This is the last article you can read this month
You can read more article this month
You can read more articles this month
Sorry your limit is up for this month
WEST PAPUAN independence leader Benny Wenda issued an urgent warning to the world today, fearing an imminent slaughter by Indonesian forces.
He said that hundreds of soldiers had mobilised in the area, the biggest operation in decades, and that the internet had been cut off as villagers fleed — an ominous sign that atrocities were to be committed.
“This looks like it will be the biggest military operation in West Papua since the late 1970s,” Mr Wenda said. “The Jala Mangkara Detachment (Denjaka) — elite troops of the Indonesian navy — are being deployed.
“I myself witnessed the consequences of these military operations when I was a child, seeing my village bombed and my family killed. I had to flee and live in the bush for six years. It makes my heart cry that this is about to happen to so many more of my people.”

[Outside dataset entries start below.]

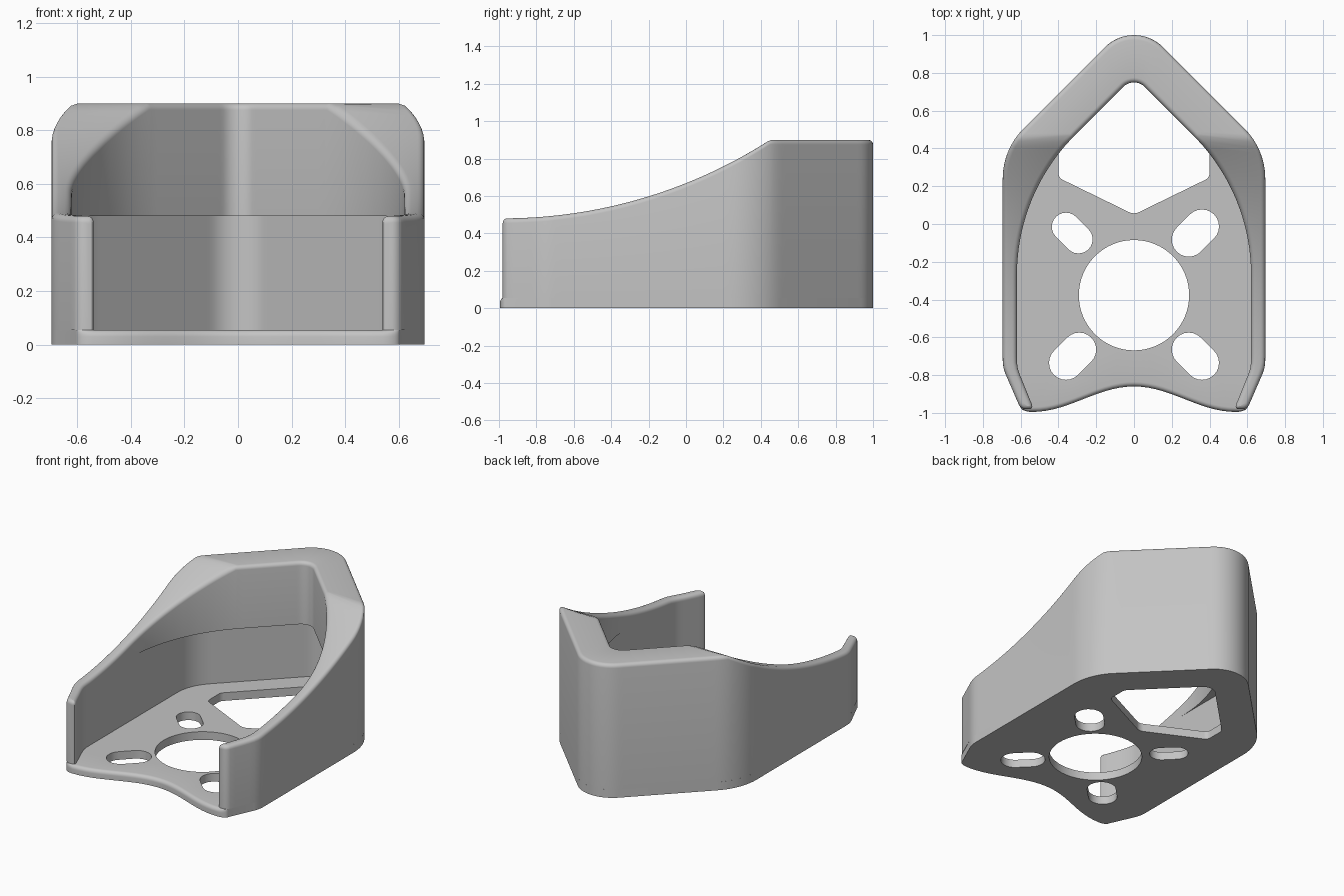
import bpy, bmesh
from math import sin, cos, tan, pi, sqrt, radians
from mathutils import Vector

cube = bpy.data.objects.get("Cube")
if cube:
    bpy.data.objects.remove(cube, do_unlink=True)

PLATE = 0.055      # base plate thickness
LEDGE = 0.48       # underside of the inner lip
R = 0.025          # rim rounding
FRONT, CREASE, HIGH = -0.98, 0.45, 0.90

grey = bpy.data.materials.new("light grey")
grey.use_nodes = True
grey.diffuse_color = (0.55, 0.55, 0.55, 1)
grey.node_tree.nodes["Principled BSDF"].inputs["Base Color"].default_value = (0.55, 0.55, 0.55, 1)


def fillet(corners, n=16):
    """Round each (x, y, radius) corner of a path; zero radius stays sharp."""
    pts = []
    for i, (x, y, r) in enumerate(corners):
        p = Vector((x, y))
        if r == 0:
            pts.append(p)
            continue
        a = (Vector(corners[i - 1][:2]) - p).normalized()
        b = (Vector(corners[(i + 1) % len(corners)][:2]) - p).normalized()
        half = a.angle(b) / 2
        c = p + (a + b).normalized() * (r / sin(half))
        s, e = p + a * (r / tan(half)) - c, p + b * (r / tan(half)) - c
        pts += [c + s.lerp(e, k / n).normalized() * r for k in range(n + 1)]
    return pts


def mirrored(half):
    """Half path ending on the centre line, continued down the left side."""
    return half + [Vector((-p.x, p.y)) for p in reversed(half[:-1])]


def half_path(corners):
    """Right half of a symmetric rounded path, from the front to the apex."""
    full = corners + [(-x, y, r) for x, y, r in reversed(corners[:-1])]
    pts = fillet(full)
    return pts[:len(pts) // 2 + 1]


def x_at(path, y):
    for a, b in zip(path, path[1:]):
        if a.y <= y <= b.y and b.y > a.y:
            return a.x + (b.x - a.x) * (y - a.y) / (b.y - a.y)
    return path[-1].x


def resample(pts, n):
    lengths = [(b - a).length for a, b in zip(pts, pts[1:])]
    step, out = sum(lengths) / n, []
    for k in range(1, n):
        d, i = k * step, 0
        while i < len(lengths) - 1 and d > lengths[i]:
            d -= lengths[i]
            i += 1
        out.append(pts[i].lerp(pts[i + 1], d / lengths[i]))
    return out + [Vector((0, pts[-1].y))]


def stations(path, side):
    """Matched stations: by depth up to the crease, then by length."""
    pts = []
    for k in range(5):                       # rounded tip of the arm
        a = k * pi / 8
        y = FRONT + R * (1 - cos(a))
        pts.append(Vector((x_at(path, y) + side * R * (1 - sin(a)), y)))
    y0 = FRONT + R
    for k in range(1, 45):
        y = y0 + (CREASE - y0) * k / 44
        pts.append(Vector((x_at(path, y), y)))
    rest = [pts[-1]] + [p for p in path if p.y > CREASE + 0.001]
    return mirrored(pts + resample(rest, 30))


def top(y):
    """Rim height: a circular sweep up to the flat back."""
    run, rise = CREASE - FRONT, HIGH - LEDGE
    big = (run * run + rise * rise) / (2 * rise)
    d = min(max(y - FRONT, 0), run)
    return LEDGE + big - sqrt(big * big - d * d)


def left_normals(pts):
    out = []
    for i in range(len(pts)):
        d = (pts[min(i + 1, len(pts) - 1)] - pts[max(i - 1, 0)]).normalized()
        out.append(Vector((-d.y, d.x)))
    return out


def bridge(bm, r0, r1):
    n = len(r0)
    for i in range(n):
        j = (i + 1) % n
        bm.faces.new((r0[i], r0[j], r1[j], r1[i]))


def finish(bm, name):
    bmesh.ops.remove_doubles(bm, verts=bm.verts, dist=0.0001)
    bmesh.ops.recalc_face_normals(bm, faces=bm.faces)
    mesh = bpy.data.meshes.new(name)
    bm.to_mesh(mesh)
    bm.free()
    mesh.materials.append(grey)
    ob = bpy.data.objects.new(name, mesh)
    bpy.context.collection.objects.link(ob)
    bpy.ops.object.select_all(action='DESELECT')
    ob.select_set(True)
    bpy.context.view_layer.objects.active = ob
    bpy.ops.object.shade_smooth_by_angle(angle=radians(30))


# Plan profiles: outside, lip opening, and the wider pocket below the lip
outer = half_path([(0.591, -1, 0), (0.695, -0.76, 0.2), (0.695, 0.395, 0.374), (0, 1.09, 0.217)])
lip = half_path([(0.522, -1, 0), (0.62, -0.76, 0.2), (0.62, 0.163, 1.046), (0, 0.783, 0.08)])
pocket = half_path([(0.522, -1, 0), (0.62, -0.76, 0.2), (0.62, 0.364, 0.3), (0, 0.984, 0.142)])

# Wall: cross-sections with a rounded rim, swept round the outline
O, I, P = stations(outer, -1), stations(lip, 1), stations(pocket, 1)
bm = bmesh.new()
sections = []
for o, i, p, no, ni in zip(O, I, P, left_normals(O), left_normals(I)):
    sec = [(o, PLATE)]
    arc = [k * pi / 10 for k in range(6)]
    for base, n, angles in ((o, no, arc), (i, -ni, arc[::-1])):
        for a in angles:
            q = base + n * (R * (1 - cos(a)))
            sec.append((q, top(q.y) - R * (1 - sin(a))))
    ledge = min(LEDGE, top(i.y) - R - 0.005)
    sec += [(i, ledge), (p, ledge), (p, PLATE)]
    sections.append([bm.verts.new((q.x, q.y, z)) for q, z in sec])
for s0, s1 in zip(sections, sections[1:]):
    bridge(bm, s0, s1)
for s in (sections[0], sections[-1]):        # arm end caps
    for j in range(5):
        bm.faces.new((s[1 + j], s[2 + j], s[11 - j], s[12 - j]))
    bm.faces.new((s[0], s[1], s[12], s[14], s[15]))
finish(bm, "curved_wall")

# Base plate: outline with a scooped, rounded front edge
front = [Vector((0.54 * k / 14, -0.86 - 0.0675 * (1 - cos(pi * k / 14)))) for k in range(15)]
front += [Vector((0.54 + 0.063 * sin(a), -0.965 - 0.03 * cos(a))) for a in (pi * k / 12 for k in range(1, 7))]
front = [Vector((-p.x, p.y)) for p in reversed(front[1:])] + front
sides = mirrored([p for p in outer if p.y > -0.955])


def outline(d):
    return [Vector((p.x, p.y + d * min(1, max(0, (0.603 - abs(p.x)) / 0.06)))) for p in front] + sides


def slot(sx, sy, cx, cy, r, h):
    """Diagonal round-ended slot pointing away from the centre hole."""
    pts = []
    for end in (1, -1):
        for k in range(13):
            a = pi * k / 12 - pi / 2 + pi / 4 + (0 if end > 0 else pi)
            pts.append(Vector((sx * (cx + end * h + r * cos(a)), sy * (cy + end * h + r * sin(a)))))
    return pts


corner = [(0.4, 0.245, 0.04), (0.4, 0.383, 0.05)]
window = fillet([(0, 0.05, 0.06)] + corner + [(0, 0.783, 0.08)]
                + [(-x, y, r) for x, y, r in reversed(corner)], 8)
bore = [Vector((0.292 * cos(a), -0.377 + 0.292 * sin(a))) for a in (2 * pi * k / 64 for k in range(64))]
holes = [window, bore,
         slot(1, 1, 0.325, -0.048, 0.09, 0.035), slot(-1, 1, 0.327, -0.048, 0.075, 0.033),
         slot(1, -1, 0.325, 0.7, 0.09, 0.035), slot(-1, -1, 0.325, 0.7, 0.09, 0.035)]

bm = bmesh.new()


def ring(pts, z):
    return [bm.verts.new((p.x, p.y, z)) for p in pts]


layers = [ring(outline(0), 0)]
for k in range(6):
    a = k * pi / 10
    layers.append(ring(outline(R * (1 - cos(a))), PLATE - R * (1 - sin(a))))
for r0, r1 in zip(layers, layers[1:]):
    bridge(bm, r0, r1)
bottom, upper = [layers[0]], [layers[-1]]
for h in holes:
    bottom.append(ring(h, 0))
    upper.append(ring(h, PLATE))
    bridge(bm, bottom[-1], upper[-1])
for loops in (bottom, upper):
    edges = [bm.edges.get((l[i - 1], l[i])) for l in loops for i in range(len(l))]
    bmesh.ops.triangle_fill(bm, use_beauty=True, edges=edges, normal=(0, 0, 1))
finish(bm, "base_plate")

Mr Wenda was elected interim president of a provisional West Papuan government in December last year and has reiterated his desire to sit down with Indonesian President Joko Widodo for peace talks.
But the Indonesian leader has ignored Mr Wenda’s offer and last week ordered a crackdown in West Papua after the killing of intelligence chief Brigadier General I Gusti Putu Danny Karya Nugraha, before branding the resistance movement terrorists.
Mr Wenda rejects the label and says that the West Papuan army are defending their land against an illegal occupier and have little knowledge of the outside world.
“They are fighting barefoot to defend their people against a modern military. A few hundred of them face an army of over 20,000 troops, including D88, trained to kill my people for years by the West,” he said.
Mr Wenda said that 500,000 had been killed since the 1969 annexation of West Papua by Indonesia through the Act of Free Choice, when just over 1,000 were handpicked and voted at gunpoint to ratify the occupation.
“We are seeing a genocide in motion,” the interim president said as he issued an appeal to world bodies including the United Nations to prevent the impending massacre.
“This is my cry to the world, to the UN, to the Pacific Islands Forum, to Melanesian leaders, to the Organisation of African, Caribbean and Pacific States, and to the UK, Australian, New Zealand, Dutch and US governments.
“We are about to witness another massacre in West Papua. You have the power to intervene and help us find a peaceful solution to the crisis,” he said.
You can’t buy a revolution, but you can help the only daily paper in Britain that’s fighting for one by joining the 501 club.
Just £5 a month gives you the opportunity to win one of 17 prizes, from £25 to the £501 jackpot.
By becoming a 501 Club member you are helping the Morning Star cover its printing, distribution and staff costs — help keep our paper thriving by joining!
You can’t buy a revolution, but you can help the only daily paper in Britain that’s fighting for one by become a member of the People’s Printing Press Society.
The Morning Star is a readers’ co-operative, which means you can become an owner of the paper too by buying shares in the society.
Shares are £1 each — though unlike capitalist firms, each shareholder has an equal say. Money from shares contributes directly to keep our paper thriving.
Some union branches have taken out shares of over £500 and individuals over £100.
You can’t buy a revolution, but you can help the only daily paper in Britain that’s fighting for one by donating to the Fighting Fund.
The Morning Star is unique, as a lone socialist voice in a sea of corporate media. We offer a platform for those who would otherwise never be listened to, coverage of stories that would otherwise be buried.
The rich don’t like us, and they don’t advertise with us, so we rely on you, our readers and friends. With a regular donation to our monthly Fighting Fund, we can continue to thumb our noses at the fat cats and tell truth to power.
Donate today and make a regular contribution.